Task to carry out - This exercise calls for every line of the data below with the string "colour" in it.

[Entries shown — start]

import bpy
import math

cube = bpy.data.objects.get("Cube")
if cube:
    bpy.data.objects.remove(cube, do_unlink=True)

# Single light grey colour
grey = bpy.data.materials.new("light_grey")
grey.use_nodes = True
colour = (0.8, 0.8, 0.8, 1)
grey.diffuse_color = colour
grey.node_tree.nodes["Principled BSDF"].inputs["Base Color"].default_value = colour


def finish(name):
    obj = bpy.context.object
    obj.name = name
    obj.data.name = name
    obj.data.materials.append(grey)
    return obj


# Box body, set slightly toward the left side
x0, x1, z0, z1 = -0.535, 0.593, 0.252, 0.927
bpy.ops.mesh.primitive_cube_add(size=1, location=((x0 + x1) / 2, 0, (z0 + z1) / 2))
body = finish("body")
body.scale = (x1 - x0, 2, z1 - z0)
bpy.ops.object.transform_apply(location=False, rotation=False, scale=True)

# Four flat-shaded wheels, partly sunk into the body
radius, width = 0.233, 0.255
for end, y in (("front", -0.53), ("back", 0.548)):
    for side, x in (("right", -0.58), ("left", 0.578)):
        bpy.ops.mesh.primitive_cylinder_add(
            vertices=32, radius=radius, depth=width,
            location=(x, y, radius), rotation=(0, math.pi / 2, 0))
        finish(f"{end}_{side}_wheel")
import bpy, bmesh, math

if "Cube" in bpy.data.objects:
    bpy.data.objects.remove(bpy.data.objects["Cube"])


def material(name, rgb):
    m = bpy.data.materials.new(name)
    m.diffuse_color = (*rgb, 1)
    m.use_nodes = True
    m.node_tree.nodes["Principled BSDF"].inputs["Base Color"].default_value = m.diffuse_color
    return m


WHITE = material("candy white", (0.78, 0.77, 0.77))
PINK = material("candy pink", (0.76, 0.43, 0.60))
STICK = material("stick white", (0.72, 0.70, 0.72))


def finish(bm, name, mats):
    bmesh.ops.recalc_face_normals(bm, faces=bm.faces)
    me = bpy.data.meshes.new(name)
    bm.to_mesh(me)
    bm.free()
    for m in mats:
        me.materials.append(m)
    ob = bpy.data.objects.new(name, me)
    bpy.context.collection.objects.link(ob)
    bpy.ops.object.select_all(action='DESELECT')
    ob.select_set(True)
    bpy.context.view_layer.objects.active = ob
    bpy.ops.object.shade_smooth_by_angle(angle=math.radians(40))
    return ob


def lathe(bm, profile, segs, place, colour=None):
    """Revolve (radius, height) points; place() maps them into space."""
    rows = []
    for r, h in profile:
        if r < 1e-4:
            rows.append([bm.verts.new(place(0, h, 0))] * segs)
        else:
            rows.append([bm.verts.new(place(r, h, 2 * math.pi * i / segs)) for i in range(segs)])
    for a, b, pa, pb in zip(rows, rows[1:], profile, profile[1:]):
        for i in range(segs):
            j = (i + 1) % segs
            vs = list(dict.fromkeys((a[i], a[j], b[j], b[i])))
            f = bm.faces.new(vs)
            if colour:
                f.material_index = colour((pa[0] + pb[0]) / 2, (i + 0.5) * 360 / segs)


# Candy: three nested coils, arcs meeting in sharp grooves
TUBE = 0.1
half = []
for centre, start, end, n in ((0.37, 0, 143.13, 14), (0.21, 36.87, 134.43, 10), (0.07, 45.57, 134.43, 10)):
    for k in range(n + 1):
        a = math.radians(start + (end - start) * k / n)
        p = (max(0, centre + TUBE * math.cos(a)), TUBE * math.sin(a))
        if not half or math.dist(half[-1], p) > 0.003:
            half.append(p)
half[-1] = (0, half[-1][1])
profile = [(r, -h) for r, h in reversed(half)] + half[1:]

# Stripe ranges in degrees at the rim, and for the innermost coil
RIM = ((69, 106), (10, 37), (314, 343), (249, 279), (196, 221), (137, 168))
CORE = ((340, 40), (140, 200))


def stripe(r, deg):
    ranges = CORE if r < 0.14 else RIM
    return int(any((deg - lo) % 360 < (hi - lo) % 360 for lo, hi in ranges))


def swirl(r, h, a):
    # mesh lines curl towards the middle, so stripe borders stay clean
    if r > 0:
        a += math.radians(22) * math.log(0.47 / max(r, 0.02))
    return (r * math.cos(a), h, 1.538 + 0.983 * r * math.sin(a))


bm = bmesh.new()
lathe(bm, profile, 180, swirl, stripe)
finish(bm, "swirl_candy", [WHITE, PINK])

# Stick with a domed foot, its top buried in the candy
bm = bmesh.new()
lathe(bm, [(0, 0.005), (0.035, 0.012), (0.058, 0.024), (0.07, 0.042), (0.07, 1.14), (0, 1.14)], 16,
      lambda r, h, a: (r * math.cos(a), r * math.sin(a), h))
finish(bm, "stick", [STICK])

[Entries shown — finish]

Result for this exercise -
# Single light grey colour
colour = (0.8, 0.8, 0.8, 1)
grey.diffuse_color = colour
grey.node_tree.nodes["Principled BSDF"].inputs["Base Color"].default_value = colour
def lathe(bm, profile, segs, place, colour=None):
            if colour:
                f.material_index = colour((pa[0] + pb[0]) / 2, (i + 0.5) * 360 / segs)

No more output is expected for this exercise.